The First 10 Amendments to the U.S. Constitution are known as the Bill of Rights. There is often discussion and debate about what these amendments mean. Without bringing a political view and without giving legal advice, below is the text of the 4th Amendment and some commentary on it.
“Amendment X: The powers not delegated to the United States by the Constitution, nor prohibited by it to the States, are reserved to the States respectively, or to the people.”
The purpose of the last of the original ten amendments (The Bill of Rights) was added, because the writers of the Constitution and the Bill of Rights wanted to show that what rights were not granted or given to the federal level of government, should be left for the states and the people to decide.
In 1997, the Supreme Court of the United States (SCOTUS) ruled on Printz v. United States (521 US 898 (1997)) that the Federal Government cannot issue directives requiring states to address a particular issue and the Federal Government cannot command state officers to administer or enforce federal regulatory programs.
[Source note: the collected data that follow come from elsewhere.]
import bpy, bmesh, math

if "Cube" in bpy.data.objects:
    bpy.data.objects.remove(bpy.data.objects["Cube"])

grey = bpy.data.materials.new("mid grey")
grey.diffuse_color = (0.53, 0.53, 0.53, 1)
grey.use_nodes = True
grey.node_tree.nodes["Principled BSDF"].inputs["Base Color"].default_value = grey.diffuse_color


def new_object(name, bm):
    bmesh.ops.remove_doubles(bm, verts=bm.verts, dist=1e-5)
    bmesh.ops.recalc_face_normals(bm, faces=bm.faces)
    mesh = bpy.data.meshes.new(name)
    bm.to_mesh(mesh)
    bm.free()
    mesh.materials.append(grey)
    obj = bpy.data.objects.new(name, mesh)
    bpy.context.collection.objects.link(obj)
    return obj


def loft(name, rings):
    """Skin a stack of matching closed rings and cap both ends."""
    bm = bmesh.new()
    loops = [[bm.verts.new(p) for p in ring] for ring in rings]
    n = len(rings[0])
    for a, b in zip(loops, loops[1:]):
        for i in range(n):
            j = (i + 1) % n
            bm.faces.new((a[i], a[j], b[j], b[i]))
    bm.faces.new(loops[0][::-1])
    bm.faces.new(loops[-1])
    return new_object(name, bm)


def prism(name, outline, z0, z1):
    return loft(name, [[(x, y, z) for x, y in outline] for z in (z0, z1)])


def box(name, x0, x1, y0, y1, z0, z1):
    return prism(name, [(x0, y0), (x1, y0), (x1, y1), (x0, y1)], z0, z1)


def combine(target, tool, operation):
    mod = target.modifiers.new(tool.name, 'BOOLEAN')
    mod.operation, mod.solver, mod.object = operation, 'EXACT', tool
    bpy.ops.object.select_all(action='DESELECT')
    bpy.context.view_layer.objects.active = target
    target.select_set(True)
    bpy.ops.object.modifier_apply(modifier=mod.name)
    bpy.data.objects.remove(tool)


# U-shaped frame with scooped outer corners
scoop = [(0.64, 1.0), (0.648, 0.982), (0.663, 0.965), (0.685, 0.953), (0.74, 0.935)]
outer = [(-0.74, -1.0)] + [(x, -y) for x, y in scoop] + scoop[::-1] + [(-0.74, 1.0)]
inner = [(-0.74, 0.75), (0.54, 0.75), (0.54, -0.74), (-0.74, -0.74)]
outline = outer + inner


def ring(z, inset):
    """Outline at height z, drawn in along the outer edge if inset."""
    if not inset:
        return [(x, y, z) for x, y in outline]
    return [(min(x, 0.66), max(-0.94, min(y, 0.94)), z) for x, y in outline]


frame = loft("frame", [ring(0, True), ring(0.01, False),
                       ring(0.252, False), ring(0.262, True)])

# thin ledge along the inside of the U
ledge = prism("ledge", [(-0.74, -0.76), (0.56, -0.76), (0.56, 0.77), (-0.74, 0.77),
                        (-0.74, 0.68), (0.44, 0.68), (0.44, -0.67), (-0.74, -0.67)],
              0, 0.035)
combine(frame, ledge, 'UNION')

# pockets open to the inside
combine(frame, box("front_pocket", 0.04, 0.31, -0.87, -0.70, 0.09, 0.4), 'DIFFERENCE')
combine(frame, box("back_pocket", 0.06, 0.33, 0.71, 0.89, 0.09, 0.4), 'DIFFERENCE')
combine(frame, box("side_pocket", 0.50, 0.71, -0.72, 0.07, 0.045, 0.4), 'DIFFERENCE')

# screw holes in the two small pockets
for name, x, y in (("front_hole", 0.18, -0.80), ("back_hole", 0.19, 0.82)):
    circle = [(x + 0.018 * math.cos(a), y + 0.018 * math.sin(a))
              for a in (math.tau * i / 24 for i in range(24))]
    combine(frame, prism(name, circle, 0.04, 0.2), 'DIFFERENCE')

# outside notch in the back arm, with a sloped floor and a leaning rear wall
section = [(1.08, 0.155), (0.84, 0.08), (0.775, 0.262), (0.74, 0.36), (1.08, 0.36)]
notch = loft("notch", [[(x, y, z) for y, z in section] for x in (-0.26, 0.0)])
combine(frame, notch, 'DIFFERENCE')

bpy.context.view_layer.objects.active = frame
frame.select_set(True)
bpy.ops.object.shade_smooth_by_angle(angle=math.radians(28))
While this specific case was about background checks for handgun purchases it is a good example of what limits the congressional branch of the government has.
Cornell Law School has done a great job of listing landmark cases for the 10th Amendment. Including a 2000 case Reno v. Condon (528 US 141 (2000)) that most people may not be aware of but appreciate that Congress passed. Many states were requiring drivers to provide personal information to the department of motor vehicles and were selling this information as a source of revenue. Congress enacted the Driver’s Privacy Protection Act of 1994 (DPPA) which restricted states from selling or disclosing a driver’s personal information without consent. SCOTUS ruled that this was not a violation of the 10th Amendment, because the information being sold was used for interstate commerce. Under the U.S. Constitution, Article I, Section 8, clause 3 Congress has the right to regulate interstate commerce.